Dataset records:
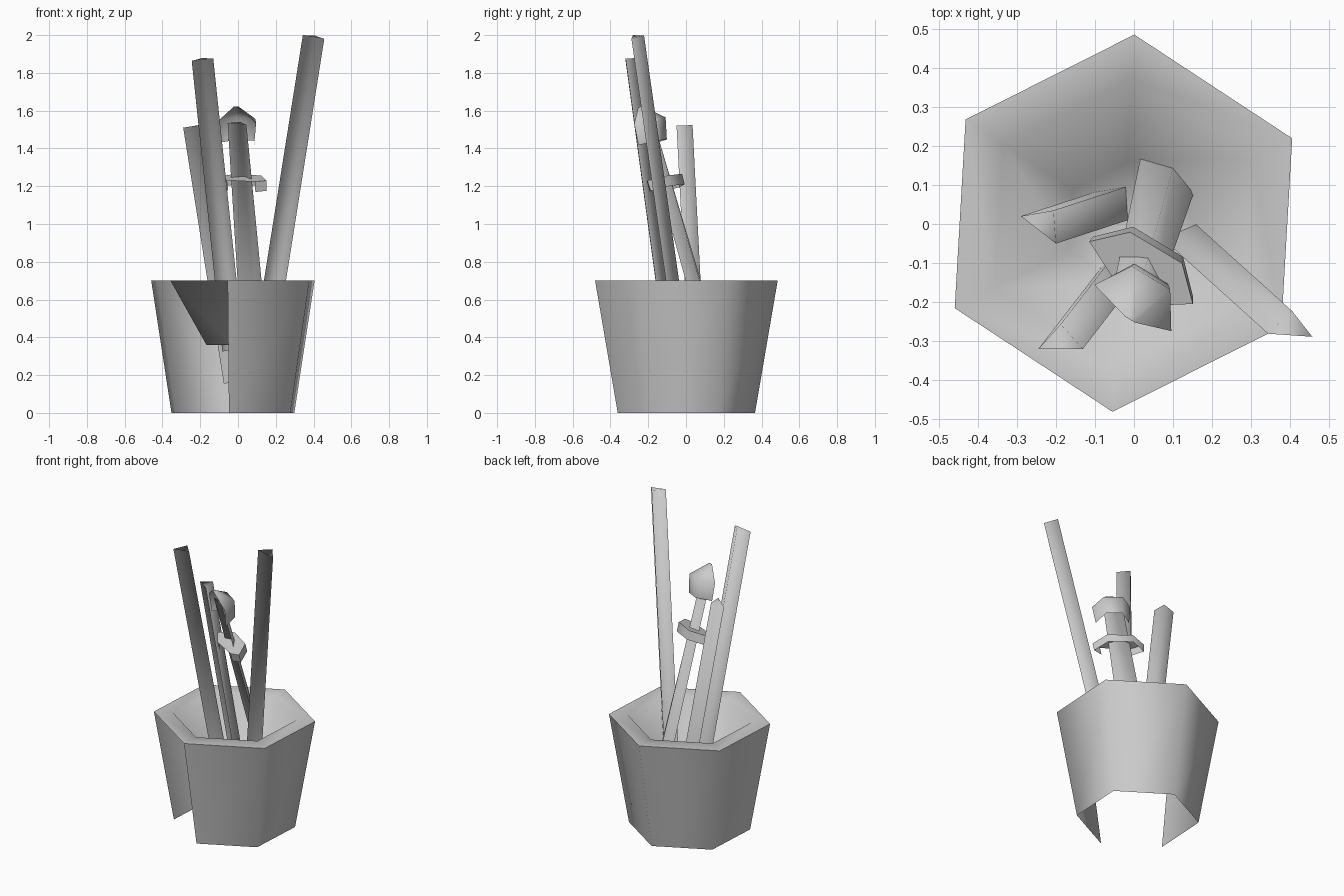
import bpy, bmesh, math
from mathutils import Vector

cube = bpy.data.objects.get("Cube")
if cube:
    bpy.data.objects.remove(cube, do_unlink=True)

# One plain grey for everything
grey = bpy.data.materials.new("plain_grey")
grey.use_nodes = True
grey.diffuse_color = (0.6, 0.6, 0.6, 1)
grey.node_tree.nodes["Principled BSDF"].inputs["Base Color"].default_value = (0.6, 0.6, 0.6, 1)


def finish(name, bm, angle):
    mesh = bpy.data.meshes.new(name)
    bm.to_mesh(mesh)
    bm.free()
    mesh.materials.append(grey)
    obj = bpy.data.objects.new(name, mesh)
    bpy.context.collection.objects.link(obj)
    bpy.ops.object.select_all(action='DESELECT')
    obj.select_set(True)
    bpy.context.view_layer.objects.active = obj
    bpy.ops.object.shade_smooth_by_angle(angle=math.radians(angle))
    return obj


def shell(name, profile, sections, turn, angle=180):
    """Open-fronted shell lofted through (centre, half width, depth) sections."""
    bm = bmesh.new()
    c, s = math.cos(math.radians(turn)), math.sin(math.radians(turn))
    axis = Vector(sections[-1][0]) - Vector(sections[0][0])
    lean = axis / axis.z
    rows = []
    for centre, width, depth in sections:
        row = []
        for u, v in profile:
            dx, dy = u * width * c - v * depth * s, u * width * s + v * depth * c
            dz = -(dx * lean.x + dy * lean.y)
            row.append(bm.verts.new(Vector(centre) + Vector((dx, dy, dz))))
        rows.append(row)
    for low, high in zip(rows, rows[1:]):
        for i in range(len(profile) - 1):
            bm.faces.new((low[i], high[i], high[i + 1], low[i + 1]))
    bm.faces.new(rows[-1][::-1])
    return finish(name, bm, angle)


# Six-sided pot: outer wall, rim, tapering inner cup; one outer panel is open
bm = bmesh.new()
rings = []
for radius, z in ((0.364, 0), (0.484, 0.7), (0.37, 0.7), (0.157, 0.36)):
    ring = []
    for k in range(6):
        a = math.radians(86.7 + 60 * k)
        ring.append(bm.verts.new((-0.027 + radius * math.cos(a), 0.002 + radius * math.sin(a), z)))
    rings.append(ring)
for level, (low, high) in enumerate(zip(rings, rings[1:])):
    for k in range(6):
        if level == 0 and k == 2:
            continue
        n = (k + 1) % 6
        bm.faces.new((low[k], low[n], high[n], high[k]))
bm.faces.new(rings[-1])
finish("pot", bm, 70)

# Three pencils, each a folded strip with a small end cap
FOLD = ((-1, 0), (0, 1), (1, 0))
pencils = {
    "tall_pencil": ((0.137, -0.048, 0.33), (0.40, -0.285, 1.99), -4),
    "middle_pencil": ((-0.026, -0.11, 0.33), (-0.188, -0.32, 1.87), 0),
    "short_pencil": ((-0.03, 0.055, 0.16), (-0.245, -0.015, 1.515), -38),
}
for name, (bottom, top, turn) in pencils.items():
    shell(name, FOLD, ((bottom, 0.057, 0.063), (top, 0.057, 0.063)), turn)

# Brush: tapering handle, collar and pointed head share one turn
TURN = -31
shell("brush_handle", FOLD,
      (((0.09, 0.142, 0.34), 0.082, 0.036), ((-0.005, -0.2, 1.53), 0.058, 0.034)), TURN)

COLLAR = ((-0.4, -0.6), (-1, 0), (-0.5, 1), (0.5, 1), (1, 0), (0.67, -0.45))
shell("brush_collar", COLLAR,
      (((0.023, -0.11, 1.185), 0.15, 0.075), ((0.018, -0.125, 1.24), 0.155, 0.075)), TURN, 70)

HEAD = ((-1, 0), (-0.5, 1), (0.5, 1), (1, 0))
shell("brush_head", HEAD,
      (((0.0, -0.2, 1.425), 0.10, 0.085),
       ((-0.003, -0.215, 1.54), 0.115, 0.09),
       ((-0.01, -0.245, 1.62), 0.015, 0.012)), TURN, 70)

---

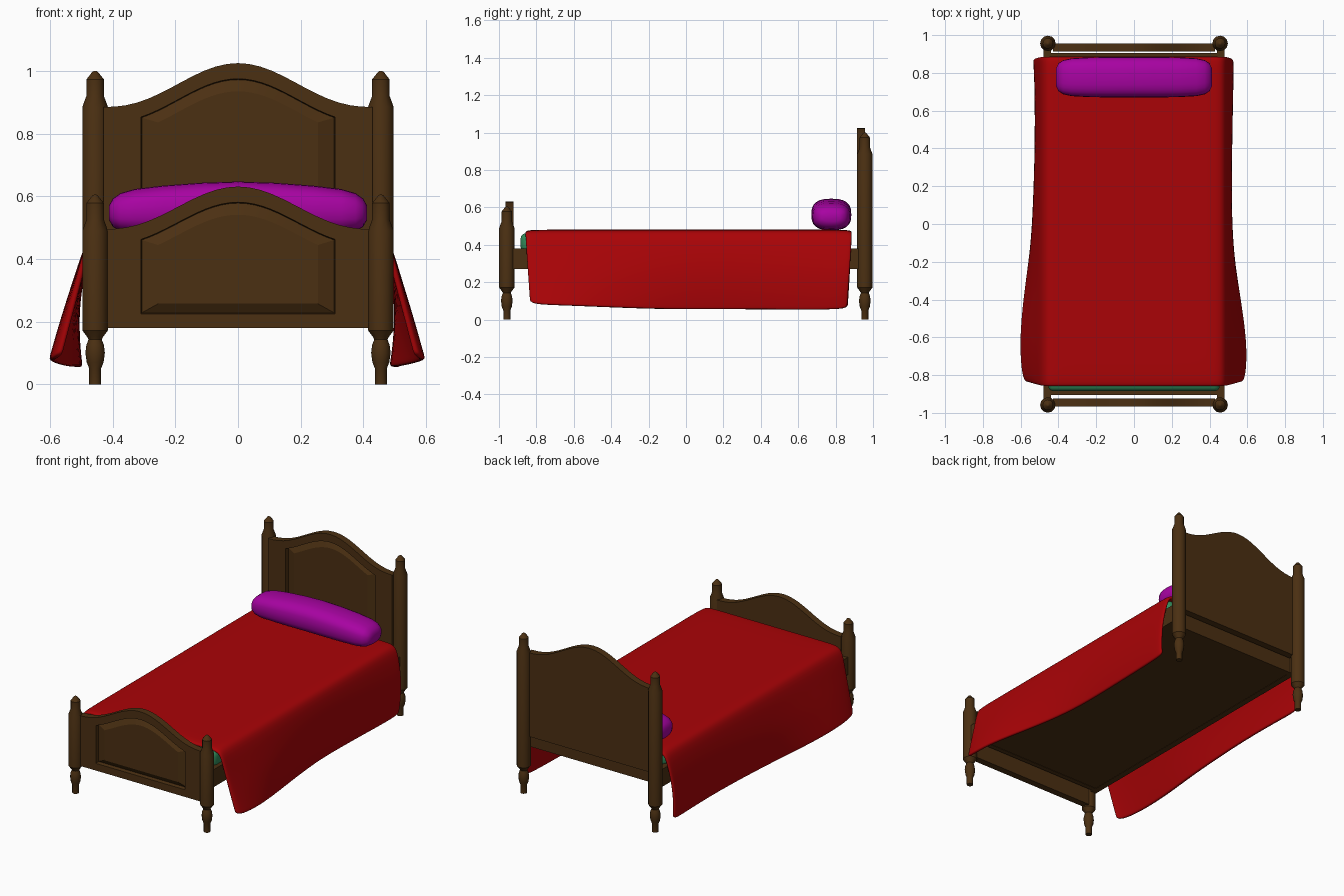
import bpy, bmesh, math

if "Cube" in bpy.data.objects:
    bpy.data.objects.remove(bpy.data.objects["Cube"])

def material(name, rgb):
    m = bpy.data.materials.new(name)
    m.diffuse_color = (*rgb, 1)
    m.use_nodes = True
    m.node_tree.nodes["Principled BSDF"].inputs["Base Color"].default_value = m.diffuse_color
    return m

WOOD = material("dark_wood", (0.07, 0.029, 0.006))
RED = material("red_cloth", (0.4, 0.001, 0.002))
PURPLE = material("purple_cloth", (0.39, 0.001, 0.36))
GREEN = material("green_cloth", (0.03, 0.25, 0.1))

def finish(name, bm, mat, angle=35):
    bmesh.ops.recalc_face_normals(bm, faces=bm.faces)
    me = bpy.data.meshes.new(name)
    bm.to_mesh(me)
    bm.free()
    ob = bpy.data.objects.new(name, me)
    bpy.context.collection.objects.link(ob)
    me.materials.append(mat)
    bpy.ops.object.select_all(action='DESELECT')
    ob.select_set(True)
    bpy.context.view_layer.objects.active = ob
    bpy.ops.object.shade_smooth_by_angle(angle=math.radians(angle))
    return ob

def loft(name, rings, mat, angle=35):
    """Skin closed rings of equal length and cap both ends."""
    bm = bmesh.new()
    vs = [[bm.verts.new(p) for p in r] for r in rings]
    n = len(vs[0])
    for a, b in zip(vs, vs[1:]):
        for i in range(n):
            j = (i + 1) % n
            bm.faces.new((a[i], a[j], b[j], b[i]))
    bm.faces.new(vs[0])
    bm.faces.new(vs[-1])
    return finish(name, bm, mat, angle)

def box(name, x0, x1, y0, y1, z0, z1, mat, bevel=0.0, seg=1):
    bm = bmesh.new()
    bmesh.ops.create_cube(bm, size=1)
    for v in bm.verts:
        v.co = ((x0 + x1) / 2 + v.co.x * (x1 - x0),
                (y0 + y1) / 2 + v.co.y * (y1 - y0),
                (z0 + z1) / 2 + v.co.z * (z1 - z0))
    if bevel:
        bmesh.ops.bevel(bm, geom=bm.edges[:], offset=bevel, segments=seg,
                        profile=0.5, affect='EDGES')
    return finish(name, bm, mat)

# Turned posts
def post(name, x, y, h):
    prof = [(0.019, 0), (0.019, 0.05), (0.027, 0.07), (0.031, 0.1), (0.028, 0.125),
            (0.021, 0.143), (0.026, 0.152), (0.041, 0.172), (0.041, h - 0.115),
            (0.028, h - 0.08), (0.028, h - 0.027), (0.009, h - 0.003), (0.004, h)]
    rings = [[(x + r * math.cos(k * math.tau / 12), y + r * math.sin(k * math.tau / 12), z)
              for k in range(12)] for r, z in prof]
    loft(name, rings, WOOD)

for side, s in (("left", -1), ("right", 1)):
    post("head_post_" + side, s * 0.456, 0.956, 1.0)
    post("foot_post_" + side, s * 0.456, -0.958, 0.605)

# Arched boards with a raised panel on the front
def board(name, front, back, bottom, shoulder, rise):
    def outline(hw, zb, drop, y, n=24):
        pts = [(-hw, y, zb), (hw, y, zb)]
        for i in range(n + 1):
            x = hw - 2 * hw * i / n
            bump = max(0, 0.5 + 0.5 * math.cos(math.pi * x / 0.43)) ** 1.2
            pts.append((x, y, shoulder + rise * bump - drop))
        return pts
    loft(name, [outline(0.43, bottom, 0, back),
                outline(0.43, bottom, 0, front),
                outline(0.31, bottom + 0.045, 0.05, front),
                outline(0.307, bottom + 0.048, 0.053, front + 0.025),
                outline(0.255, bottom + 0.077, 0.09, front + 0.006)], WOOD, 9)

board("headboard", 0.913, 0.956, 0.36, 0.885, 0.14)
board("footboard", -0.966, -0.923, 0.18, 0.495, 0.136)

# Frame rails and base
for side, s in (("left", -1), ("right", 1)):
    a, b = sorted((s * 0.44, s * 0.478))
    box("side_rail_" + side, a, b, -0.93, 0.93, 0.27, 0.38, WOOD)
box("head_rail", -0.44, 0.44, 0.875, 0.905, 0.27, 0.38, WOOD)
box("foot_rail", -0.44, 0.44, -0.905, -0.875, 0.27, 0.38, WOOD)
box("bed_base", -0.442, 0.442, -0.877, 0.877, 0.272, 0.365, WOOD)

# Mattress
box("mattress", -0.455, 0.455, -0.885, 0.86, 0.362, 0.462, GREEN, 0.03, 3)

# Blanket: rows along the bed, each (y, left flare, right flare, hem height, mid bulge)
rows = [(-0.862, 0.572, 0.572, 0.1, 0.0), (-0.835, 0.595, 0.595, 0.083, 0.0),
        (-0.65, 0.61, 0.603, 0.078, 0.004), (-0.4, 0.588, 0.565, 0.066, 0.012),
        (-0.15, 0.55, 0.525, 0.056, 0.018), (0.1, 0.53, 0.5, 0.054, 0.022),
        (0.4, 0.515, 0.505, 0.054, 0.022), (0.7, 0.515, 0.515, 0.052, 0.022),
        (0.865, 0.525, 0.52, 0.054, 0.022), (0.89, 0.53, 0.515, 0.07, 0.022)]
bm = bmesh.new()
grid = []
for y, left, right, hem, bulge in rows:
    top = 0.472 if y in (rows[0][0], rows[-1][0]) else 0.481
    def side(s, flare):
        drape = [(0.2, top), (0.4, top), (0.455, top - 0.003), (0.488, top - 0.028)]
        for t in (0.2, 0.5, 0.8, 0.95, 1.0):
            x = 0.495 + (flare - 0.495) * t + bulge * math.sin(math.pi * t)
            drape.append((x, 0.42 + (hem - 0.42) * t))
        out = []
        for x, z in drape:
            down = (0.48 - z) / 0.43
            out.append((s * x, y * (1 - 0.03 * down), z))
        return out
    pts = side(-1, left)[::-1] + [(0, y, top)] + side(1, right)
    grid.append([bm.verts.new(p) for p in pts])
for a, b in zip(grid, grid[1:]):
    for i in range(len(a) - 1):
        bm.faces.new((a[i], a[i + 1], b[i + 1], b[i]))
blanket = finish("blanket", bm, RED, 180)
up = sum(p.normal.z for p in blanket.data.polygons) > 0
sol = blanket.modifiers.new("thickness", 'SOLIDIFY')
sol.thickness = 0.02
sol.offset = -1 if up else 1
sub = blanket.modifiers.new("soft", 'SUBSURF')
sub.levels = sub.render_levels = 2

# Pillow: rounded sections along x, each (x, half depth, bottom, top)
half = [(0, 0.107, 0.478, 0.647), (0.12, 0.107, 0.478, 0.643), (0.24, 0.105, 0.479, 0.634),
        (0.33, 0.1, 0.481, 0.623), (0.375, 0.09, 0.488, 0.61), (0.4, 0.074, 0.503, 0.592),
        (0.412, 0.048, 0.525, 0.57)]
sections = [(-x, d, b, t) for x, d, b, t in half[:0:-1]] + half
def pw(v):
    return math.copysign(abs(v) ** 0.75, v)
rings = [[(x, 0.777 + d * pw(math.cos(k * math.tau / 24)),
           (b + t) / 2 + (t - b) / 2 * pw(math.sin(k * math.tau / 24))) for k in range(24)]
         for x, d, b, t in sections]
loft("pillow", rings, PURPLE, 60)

**Work item:** Please copy, exactly and with nothing else, the lines above beginning at the line that has "profile=0.5, affect='EDGES')" and ending with the line that has "for k in range(12)]".

**Task response:**
                        profile=0.5, affect='EDGES')
    return finish(name, bm, mat)

# Turned posts
def post(name, x, y, h):
    prof = [(0.019, 0), (0.019, 0.05), (0.027, 0.07), (0.031, 0.1), (0.028, 0.125),
            (0.021, 0.143), (0.026, 0.152), (0.041, 0.172), (0.041, h - 0.115),
            (0.028, h - 0.08), (0.028, h - 0.027), (0.009, h - 0.003), (0.004, h)]
    rings = [[(x + r * math.cos(k * math.tau / 12), y + r * math.sin(k * math.tau / 12), z)
              for k in range(12)] for r, z in prof]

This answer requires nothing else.